* INSTRUCTIONS TO FOLLOW *
In the data below, find the line containing "from math import sin, cos, pi, radians", then set down that line and every later line up to and including the line containing "radius1=r0, radius2=r1, depth=d.length)", exactly.

* ENTRIES SHOWN *
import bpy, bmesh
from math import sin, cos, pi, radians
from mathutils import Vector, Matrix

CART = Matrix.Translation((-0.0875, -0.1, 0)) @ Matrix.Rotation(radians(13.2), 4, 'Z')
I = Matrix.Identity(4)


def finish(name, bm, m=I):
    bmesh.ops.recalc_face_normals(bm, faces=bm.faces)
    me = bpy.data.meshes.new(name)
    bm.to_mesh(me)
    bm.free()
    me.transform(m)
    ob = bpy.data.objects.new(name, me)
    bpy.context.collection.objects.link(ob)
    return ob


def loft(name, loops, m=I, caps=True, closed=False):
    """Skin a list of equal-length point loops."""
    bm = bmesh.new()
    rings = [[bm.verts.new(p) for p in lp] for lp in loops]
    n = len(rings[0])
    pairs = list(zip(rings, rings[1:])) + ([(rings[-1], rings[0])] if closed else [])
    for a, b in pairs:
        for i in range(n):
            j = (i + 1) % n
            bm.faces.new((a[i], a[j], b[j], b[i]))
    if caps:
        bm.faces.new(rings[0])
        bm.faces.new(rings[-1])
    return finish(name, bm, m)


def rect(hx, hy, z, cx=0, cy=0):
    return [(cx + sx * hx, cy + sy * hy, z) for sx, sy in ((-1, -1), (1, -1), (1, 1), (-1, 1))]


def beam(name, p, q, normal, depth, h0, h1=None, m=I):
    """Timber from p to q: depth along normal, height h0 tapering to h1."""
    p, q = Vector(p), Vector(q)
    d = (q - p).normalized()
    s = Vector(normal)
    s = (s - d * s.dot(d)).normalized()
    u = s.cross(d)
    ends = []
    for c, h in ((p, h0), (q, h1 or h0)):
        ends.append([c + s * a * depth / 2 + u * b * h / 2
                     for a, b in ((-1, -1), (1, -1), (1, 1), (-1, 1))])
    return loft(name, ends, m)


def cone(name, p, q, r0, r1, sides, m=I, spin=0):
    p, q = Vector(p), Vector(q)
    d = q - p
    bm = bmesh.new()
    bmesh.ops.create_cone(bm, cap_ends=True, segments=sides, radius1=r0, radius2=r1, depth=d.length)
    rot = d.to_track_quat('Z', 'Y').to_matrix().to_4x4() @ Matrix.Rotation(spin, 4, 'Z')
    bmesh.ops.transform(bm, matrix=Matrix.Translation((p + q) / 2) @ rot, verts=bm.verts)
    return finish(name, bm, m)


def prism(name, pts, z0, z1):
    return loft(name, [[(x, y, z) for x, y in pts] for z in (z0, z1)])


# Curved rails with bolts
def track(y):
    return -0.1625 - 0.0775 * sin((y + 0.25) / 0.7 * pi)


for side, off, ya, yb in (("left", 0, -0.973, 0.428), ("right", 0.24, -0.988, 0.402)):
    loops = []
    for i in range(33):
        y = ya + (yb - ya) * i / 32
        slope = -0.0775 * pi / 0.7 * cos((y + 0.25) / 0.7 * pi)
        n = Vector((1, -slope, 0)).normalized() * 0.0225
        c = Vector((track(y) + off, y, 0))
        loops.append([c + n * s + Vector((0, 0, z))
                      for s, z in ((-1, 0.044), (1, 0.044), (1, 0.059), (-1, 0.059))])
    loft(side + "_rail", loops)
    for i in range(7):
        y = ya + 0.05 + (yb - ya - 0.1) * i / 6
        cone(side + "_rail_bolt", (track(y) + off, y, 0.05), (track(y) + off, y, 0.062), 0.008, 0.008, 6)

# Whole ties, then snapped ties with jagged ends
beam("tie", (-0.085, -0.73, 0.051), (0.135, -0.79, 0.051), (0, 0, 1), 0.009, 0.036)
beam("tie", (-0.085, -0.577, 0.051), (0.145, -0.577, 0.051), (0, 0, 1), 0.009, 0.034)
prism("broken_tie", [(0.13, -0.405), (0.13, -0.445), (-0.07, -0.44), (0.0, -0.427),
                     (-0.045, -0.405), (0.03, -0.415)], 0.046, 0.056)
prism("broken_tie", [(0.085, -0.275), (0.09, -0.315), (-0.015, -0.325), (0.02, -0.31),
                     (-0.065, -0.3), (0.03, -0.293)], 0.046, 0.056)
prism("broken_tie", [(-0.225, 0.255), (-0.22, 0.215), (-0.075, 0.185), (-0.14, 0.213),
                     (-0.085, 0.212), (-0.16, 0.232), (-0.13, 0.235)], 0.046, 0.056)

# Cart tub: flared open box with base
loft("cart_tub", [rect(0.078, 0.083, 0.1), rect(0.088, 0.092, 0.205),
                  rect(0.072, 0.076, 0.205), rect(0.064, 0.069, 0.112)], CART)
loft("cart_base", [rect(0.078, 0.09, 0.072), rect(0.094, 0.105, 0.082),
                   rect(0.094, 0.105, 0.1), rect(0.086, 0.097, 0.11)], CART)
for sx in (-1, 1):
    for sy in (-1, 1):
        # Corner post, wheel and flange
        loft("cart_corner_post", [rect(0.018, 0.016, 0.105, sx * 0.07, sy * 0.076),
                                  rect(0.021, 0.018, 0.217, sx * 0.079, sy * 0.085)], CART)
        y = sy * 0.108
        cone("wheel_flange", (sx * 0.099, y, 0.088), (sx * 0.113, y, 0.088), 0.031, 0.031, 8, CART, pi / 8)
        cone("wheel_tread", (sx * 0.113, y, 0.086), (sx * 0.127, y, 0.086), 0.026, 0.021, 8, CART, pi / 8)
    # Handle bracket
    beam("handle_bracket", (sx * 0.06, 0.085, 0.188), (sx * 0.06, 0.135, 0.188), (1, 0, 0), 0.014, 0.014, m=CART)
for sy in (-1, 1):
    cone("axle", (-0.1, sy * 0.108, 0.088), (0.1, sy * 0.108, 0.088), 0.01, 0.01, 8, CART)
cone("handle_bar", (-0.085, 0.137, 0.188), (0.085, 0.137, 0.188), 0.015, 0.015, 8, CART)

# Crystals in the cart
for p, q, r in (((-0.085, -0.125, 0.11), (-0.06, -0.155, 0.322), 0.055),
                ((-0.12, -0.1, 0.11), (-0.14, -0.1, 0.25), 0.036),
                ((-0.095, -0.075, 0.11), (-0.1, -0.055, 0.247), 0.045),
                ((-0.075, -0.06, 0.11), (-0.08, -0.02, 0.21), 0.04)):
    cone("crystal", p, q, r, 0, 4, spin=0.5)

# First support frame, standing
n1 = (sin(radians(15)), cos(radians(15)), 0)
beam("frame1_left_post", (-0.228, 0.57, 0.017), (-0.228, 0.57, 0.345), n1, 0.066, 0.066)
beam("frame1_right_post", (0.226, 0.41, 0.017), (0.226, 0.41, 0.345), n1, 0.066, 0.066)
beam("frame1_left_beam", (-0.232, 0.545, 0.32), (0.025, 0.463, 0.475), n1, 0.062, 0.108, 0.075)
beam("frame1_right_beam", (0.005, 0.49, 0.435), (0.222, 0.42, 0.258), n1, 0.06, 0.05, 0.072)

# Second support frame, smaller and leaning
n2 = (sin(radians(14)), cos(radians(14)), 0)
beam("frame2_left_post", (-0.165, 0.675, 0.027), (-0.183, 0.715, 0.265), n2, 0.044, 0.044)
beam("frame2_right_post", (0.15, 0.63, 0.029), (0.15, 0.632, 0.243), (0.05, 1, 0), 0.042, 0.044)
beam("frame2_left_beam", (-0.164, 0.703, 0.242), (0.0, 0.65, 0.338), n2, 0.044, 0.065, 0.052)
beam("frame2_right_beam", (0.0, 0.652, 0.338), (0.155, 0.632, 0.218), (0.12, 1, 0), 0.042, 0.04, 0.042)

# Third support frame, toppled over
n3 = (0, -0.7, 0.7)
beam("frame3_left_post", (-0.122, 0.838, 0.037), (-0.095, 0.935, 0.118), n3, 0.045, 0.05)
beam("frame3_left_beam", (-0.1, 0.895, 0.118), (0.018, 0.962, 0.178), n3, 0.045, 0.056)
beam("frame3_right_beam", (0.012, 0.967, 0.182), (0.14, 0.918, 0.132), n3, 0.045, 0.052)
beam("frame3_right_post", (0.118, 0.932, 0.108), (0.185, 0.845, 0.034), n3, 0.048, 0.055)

* EXERCISE RESULT *
from math import sin, cos, pi, radians
from mathutils import Vector, Matrix

CART = Matrix.Translation((-0.0875, -0.1, 0)) @ Matrix.Rotation(radians(13.2), 4, 'Z')
I = Matrix.Identity(4)


def finish(name, bm, m=I):
    bmesh.ops.recalc_face_normals(bm, faces=bm.faces)
    me = bpy.data.meshes.new(name)
    bm.to_mesh(me)
    bm.free()
    me.transform(m)
    ob = bpy.data.objects.new(name, me)
    bpy.context.collection.objects.link(ob)
    return ob


def loft(name, loops, m=I, caps=True, closed=False):
    """Skin a list of equal-length point loops."""
    bm = bmesh.new()
    rings = [[bm.verts.new(p) for p in lp] for lp in loops]
    n = len(rings[0])
    pairs = list(zip(rings, rings[1:])) + ([(rings[-1], rings[0])] if closed else [])
    for a, b in pairs:
        for i in range(n):
            j = (i + 1) % n
            bm.faces.new((a[i], a[j], b[j], b[i]))
    if caps:
        bm.faces.new(rings[0])
        bm.faces.new(rings[-1])
    return finish(name, bm, m)


def rect(hx, hy, z, cx=0, cy=0):
    return [(cx + sx * hx, cy + sy * hy, z) for sx, sy in ((-1, -1), (1, -1), (1, 1), (-1, 1))]


def beam(name, p, q, normal, depth, h0, h1=None, m=I):
    """Timber from p to q: depth along normal, height h0 tapering to h1."""
    p, q = Vector(p), Vector(q)
    d = (q - p).normalized()
    s = Vector(normal)
    s = (s - d * s.dot(d)).normalized()
    u = s.cross(d)
    ends = []
    for c, h in ((p, h0), (q, h1 or h0)):
        ends.append([c + s * a * depth / 2 + u * b * h / 2
                     for a, b in ((-1, -1), (1, -1), (1, 1), (-1, 1))])
    return loft(name, ends, m)


def cone(name, p, q, r0, r1, sides, m=I, spin=0):
    p, q = Vector(p), Vector(q)
    d = q - p
    bm = bmesh.new()
    bmesh.ops.create_cone(bm, cap_ends=True, segments=sides, radius1=r0, radius2=r1, depth=d.length)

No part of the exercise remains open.